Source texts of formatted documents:
::::::::
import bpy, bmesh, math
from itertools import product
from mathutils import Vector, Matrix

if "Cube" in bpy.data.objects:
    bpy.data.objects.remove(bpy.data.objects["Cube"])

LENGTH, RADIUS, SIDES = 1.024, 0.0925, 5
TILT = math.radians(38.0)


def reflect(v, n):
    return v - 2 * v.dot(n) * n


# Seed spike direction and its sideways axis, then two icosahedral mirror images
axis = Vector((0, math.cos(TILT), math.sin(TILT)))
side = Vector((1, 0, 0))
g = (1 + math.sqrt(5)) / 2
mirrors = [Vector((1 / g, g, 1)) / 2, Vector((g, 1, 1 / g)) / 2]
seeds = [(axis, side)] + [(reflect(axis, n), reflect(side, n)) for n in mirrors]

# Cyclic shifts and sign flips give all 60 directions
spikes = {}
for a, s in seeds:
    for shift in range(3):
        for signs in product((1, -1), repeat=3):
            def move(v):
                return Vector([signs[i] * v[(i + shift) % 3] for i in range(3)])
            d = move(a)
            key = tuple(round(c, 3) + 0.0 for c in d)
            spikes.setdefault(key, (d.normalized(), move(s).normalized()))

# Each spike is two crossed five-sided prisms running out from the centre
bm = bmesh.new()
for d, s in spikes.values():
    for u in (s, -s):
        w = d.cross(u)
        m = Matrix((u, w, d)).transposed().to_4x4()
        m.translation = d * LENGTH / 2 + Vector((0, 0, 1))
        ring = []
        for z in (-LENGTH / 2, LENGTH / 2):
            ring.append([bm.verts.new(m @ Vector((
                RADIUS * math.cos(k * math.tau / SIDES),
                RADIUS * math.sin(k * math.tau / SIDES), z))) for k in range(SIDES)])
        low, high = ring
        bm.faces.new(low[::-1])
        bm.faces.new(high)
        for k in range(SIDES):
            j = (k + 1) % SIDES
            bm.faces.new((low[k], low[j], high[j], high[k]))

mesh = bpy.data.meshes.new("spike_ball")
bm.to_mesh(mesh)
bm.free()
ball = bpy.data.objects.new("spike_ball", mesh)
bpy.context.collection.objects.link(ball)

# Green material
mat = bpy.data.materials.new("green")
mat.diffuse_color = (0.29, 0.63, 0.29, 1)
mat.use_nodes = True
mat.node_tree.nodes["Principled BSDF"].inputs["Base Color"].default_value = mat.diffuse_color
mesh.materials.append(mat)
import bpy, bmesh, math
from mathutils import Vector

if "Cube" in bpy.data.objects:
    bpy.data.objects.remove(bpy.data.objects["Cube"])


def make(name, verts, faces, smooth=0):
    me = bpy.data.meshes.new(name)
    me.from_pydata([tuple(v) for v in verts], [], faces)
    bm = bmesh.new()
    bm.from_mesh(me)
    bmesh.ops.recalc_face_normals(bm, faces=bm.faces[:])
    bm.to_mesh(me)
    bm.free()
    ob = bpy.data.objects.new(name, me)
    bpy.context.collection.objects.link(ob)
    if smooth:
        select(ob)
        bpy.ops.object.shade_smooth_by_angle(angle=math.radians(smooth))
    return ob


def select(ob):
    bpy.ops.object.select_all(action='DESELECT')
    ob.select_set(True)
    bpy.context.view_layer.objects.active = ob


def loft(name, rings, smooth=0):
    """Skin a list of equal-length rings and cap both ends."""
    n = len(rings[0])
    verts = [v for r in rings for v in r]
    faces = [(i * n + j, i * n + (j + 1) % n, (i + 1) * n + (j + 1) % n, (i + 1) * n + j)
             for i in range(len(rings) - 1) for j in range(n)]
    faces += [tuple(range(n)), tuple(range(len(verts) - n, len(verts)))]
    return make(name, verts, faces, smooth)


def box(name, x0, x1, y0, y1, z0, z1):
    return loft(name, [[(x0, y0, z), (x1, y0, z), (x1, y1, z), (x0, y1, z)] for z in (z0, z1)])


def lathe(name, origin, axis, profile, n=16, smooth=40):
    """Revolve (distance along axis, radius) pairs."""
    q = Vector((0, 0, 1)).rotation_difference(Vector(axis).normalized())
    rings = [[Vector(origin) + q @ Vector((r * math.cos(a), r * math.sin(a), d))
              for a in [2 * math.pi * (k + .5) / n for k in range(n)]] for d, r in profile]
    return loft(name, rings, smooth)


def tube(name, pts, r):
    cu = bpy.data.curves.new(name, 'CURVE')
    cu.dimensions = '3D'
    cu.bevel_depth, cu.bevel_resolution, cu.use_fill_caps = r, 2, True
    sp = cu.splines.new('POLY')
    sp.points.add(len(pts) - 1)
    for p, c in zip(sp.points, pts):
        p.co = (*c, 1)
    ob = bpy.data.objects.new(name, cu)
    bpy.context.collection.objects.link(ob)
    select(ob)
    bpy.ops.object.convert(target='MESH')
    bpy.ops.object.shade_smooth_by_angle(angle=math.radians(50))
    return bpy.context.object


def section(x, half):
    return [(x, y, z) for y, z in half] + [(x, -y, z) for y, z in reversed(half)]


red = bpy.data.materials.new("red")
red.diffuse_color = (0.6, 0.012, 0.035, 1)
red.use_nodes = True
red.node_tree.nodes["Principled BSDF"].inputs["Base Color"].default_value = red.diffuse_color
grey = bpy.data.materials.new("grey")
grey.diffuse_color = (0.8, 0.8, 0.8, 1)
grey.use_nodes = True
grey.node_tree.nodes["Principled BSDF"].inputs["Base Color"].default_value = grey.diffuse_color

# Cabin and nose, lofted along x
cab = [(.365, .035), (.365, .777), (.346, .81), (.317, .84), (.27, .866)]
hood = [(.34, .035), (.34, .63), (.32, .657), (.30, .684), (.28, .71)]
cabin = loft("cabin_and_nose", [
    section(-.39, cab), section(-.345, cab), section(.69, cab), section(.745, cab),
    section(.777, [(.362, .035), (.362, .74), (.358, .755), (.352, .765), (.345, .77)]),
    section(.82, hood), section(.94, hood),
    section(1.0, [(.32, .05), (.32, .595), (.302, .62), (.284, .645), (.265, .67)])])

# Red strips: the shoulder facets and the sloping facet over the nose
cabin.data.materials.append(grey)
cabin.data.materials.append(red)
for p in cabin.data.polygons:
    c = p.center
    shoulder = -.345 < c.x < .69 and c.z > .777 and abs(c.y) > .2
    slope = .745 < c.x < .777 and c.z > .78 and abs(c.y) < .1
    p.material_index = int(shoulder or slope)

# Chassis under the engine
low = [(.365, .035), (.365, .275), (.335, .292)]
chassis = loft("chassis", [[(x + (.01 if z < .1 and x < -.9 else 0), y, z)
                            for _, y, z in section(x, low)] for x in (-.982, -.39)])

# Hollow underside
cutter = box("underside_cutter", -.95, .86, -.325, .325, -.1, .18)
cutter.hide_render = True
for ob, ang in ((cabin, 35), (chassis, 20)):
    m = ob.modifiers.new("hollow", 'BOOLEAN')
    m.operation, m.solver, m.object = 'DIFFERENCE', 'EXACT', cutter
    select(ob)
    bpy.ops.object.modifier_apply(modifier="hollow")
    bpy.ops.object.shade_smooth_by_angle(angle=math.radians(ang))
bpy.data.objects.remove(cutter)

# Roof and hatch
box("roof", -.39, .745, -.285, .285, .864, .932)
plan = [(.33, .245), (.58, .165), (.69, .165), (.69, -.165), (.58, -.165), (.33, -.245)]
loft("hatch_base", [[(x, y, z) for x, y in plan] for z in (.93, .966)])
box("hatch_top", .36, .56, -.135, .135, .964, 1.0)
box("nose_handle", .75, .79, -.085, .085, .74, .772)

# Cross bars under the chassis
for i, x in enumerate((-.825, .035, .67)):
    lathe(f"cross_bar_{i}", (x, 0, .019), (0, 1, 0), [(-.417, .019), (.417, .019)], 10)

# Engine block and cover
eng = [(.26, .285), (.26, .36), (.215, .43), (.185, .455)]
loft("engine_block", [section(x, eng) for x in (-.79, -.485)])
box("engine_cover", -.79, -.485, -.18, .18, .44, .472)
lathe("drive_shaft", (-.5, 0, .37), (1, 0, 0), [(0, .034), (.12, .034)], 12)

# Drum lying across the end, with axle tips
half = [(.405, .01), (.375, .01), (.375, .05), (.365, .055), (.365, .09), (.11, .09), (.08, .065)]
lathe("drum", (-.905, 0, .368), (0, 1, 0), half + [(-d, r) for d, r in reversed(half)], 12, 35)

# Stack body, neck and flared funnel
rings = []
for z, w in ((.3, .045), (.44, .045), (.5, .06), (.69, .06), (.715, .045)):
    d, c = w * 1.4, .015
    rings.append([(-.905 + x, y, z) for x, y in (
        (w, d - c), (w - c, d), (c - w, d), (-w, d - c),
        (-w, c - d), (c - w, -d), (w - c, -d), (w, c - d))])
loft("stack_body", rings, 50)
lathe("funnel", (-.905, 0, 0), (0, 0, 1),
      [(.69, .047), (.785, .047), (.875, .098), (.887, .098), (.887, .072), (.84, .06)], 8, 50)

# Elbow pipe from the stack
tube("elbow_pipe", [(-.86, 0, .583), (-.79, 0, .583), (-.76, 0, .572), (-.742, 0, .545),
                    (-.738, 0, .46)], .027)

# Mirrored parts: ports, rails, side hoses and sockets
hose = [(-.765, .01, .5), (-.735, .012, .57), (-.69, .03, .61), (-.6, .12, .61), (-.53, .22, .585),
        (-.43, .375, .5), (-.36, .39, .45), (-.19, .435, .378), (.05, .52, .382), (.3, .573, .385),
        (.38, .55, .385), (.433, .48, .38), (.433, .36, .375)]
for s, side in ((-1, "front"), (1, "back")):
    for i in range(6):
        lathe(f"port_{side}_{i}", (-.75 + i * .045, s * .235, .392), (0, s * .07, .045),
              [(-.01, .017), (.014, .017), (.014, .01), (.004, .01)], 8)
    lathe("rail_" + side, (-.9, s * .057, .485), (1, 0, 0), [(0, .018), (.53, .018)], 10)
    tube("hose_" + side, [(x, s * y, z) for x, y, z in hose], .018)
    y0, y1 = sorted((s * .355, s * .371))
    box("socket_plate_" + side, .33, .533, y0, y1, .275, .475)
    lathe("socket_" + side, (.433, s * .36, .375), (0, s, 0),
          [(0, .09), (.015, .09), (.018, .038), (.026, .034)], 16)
::::::::
* _Task instructions_:
From the entries above, pull out each line that includes "Vector".

* _Response to the task_:
from mathutils import Vector, Matrix
axis = Vector((0, math.cos(TILT), math.sin(TILT)))
side = Vector((1, 0, 0))
mirrors = [Vector((1 / g, g, 1)) / 2, Vector((g, 1, 1 / g)) / 2]
                return Vector([signs[i] * v[(i + shift) % 3] for i in range(3)])
        m.translation = d * LENGTH / 2 + Vector((0, 0, 1))
            ring.append([bm.verts.new(m @ Vector((
from mathutils import Vector
    q = Vector((0, 0, 1)).rotation_difference(Vector(axis).normalized())
    rings = [[Vector(origin) + q @ Vector((r * math.cos(a), r * math.sin(a), d))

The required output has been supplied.